"My fourteen-year-old daughter forced an account upon me a few months ago, which is the source of endless frustration because I don't even know my own password and I keep accidentally posting things twice. Okay, I confess: I was so intrigued by my friend's posts of blooming gardens, homemade apricot chicken dishes, and selfies in front of the Caribbean sunset that I was happy to sign on. There was a voyeuristic quality I found enticing. You gotta keep up with the Joneses (and their friends and their friends and their friends). And soon I was following people I've never met! I didn't even know what city they lived in or their full names, but I knew they got a new puppy, liked competitive bike riding, and were overly invested (to a disturbing degree) in their Halloween costumes. My daughter signed me up to follow Victoria's Secret models (new icons to our youth), which does wonders for any middle-aged woman's ego. Nothing like walking the dogs in baggy sweatpants and a retinol face mask while you scroll through images of bikini-clad models doing yoga. Why am I wasting my time, time that could be used to clean out my kids' closets or get those cavities filled, on the idealization of COMPLETE STRANGERS!?! Because it's addictive? If more than a five hundred million photos are being uploaded every day, we all (as a culture) obviously need to communicate this way. Yet how disturbing it is that we allow our emotional well-being to be determined by how many followers we get. That is a dangerous, slippery slope. (By the way, if you're reading this, please follow me @TheRealAliWentworth. My whole worth depends on it.)

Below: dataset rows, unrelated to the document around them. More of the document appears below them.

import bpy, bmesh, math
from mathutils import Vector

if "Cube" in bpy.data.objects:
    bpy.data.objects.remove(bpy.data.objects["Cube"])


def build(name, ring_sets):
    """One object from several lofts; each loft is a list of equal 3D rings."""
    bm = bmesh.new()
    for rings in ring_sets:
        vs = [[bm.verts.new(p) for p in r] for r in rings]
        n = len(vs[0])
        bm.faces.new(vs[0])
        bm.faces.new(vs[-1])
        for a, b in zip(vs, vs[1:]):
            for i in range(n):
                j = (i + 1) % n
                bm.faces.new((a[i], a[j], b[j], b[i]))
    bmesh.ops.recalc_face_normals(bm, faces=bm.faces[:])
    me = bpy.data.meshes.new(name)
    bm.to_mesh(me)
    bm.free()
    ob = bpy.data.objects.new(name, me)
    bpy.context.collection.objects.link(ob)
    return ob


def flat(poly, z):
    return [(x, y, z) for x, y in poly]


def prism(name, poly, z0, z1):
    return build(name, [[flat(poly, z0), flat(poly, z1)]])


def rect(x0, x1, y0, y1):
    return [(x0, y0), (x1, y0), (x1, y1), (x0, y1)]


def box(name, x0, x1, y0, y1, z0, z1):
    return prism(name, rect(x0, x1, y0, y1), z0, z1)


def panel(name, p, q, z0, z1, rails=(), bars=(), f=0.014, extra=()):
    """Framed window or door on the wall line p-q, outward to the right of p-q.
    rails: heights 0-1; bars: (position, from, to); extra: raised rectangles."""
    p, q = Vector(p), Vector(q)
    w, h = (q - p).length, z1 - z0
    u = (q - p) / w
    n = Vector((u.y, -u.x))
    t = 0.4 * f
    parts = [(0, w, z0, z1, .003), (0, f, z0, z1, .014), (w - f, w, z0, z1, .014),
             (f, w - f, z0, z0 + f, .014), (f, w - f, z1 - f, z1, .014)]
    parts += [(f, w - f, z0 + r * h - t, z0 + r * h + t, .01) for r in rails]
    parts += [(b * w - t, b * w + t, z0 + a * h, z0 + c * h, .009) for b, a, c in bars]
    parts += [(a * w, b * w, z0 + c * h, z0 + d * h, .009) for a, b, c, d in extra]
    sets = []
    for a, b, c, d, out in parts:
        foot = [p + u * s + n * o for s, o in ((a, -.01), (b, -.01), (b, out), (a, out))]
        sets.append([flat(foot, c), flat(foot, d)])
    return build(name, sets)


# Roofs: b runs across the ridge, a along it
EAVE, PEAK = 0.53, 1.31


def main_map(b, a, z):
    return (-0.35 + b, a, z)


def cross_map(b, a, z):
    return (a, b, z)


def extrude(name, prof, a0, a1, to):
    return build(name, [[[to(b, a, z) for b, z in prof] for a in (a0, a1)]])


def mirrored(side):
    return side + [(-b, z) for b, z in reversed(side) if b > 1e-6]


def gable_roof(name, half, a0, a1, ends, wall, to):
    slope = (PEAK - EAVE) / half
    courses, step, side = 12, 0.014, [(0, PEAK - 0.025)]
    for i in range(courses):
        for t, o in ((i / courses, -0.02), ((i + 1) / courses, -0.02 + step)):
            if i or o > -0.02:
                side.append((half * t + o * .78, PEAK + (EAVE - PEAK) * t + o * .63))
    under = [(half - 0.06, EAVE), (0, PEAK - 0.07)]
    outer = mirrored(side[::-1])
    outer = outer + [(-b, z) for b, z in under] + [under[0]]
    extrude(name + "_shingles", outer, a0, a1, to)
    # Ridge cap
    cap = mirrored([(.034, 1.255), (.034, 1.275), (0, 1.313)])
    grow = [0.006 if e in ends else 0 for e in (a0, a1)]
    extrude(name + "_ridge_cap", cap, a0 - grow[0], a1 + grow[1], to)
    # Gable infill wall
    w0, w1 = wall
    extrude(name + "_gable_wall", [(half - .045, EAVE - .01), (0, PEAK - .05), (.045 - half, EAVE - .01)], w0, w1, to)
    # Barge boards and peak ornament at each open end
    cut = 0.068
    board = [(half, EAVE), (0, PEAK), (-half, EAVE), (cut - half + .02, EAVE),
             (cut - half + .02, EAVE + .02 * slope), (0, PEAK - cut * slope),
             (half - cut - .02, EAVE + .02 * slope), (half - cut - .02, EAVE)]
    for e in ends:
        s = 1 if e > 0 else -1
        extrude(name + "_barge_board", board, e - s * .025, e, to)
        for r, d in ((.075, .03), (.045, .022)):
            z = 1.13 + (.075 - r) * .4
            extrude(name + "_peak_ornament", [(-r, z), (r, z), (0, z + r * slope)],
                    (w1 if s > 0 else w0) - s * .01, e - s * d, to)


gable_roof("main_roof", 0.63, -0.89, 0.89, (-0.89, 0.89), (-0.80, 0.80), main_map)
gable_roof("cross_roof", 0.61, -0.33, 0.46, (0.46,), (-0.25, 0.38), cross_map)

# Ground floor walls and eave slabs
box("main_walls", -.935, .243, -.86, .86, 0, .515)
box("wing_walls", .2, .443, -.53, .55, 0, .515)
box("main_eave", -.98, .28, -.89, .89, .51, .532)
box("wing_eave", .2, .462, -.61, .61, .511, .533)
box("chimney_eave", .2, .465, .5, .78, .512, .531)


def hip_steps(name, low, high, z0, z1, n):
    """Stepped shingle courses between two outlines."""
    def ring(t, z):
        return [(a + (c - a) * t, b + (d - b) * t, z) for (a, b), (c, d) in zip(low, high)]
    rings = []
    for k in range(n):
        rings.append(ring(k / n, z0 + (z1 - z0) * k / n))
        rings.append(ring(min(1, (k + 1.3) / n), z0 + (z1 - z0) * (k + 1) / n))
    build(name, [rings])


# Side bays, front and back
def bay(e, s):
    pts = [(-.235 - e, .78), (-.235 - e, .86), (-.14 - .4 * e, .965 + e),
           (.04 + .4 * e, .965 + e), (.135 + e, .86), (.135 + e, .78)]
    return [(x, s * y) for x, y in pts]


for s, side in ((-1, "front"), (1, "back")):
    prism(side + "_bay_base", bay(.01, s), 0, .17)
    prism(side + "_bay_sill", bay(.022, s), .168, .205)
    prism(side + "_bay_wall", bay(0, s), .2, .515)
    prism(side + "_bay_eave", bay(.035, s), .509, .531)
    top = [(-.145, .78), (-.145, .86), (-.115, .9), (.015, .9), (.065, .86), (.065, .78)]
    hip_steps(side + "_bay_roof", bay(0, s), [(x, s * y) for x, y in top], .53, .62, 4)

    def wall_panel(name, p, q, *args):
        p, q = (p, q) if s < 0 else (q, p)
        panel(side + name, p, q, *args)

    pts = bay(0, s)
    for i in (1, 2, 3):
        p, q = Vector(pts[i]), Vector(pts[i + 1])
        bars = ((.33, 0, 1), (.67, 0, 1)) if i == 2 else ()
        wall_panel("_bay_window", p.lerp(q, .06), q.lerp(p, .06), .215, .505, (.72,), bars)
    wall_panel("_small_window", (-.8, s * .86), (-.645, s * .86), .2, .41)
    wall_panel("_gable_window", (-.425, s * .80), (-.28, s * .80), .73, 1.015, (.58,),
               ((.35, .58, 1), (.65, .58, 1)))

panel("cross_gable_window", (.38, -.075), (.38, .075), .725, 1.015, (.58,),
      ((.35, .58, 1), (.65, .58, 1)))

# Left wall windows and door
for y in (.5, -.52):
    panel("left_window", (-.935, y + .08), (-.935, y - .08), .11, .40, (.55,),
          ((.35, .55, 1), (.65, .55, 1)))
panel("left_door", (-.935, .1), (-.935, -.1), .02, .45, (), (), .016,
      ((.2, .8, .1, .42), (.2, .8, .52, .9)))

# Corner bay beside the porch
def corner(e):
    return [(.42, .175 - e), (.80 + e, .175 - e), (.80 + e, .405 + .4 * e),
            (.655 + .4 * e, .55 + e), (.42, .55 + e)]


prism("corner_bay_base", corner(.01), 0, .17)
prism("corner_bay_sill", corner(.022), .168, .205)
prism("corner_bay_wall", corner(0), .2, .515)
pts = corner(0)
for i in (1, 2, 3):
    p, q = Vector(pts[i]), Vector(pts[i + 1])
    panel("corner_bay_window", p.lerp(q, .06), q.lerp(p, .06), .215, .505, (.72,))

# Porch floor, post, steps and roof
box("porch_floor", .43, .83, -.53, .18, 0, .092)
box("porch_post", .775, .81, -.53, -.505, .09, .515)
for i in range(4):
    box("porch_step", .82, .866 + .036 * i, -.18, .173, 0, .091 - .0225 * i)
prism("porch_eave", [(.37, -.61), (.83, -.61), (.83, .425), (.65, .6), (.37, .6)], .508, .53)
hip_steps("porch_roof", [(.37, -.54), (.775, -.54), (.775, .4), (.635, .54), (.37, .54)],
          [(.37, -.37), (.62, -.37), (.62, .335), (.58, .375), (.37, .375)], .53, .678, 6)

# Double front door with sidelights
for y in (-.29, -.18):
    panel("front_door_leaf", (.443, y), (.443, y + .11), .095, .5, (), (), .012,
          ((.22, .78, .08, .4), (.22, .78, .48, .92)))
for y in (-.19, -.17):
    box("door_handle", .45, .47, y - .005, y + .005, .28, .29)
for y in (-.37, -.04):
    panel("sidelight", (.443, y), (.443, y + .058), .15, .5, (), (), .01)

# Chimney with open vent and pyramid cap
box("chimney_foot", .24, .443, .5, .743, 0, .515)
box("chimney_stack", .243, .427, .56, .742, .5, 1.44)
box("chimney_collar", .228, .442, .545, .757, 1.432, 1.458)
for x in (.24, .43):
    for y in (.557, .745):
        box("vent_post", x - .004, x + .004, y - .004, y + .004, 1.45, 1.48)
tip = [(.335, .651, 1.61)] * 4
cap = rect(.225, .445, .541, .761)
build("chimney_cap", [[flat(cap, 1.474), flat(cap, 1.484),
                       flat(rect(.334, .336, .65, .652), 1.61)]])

"The performed lives we see on Instagram are heavily curated. And not true. It's an opportunity to play 'Whose life is better?' and the stakes are high because this game can lead to isolation and despondency. What are we all trying to prove? We know it's a farce; they know they're posting a form of fiction....When was the last time you saw a post of someone in the throes of food poisoning or crying on the toilet? Or any sliver of authentic life? It's like being blasted with everyone's Christmas card fifty times a day.
"Before long, everything becomes an opportunity for a brilliant Insta and it doesn't even matter if you have acne, blemishes, or just don't like freckles - there's a filter for everything! There are apps like SkinneePix, which will shave off fifteen pounds, and DXP, which will make you look dreamy. With all the warm filters and aesthetic manipulation at your literal fingertips, you can just photoshop your life!"
Go Ask Ali is possibly the funniest book of the year, you won't be able to put it down, and you might even learn something too.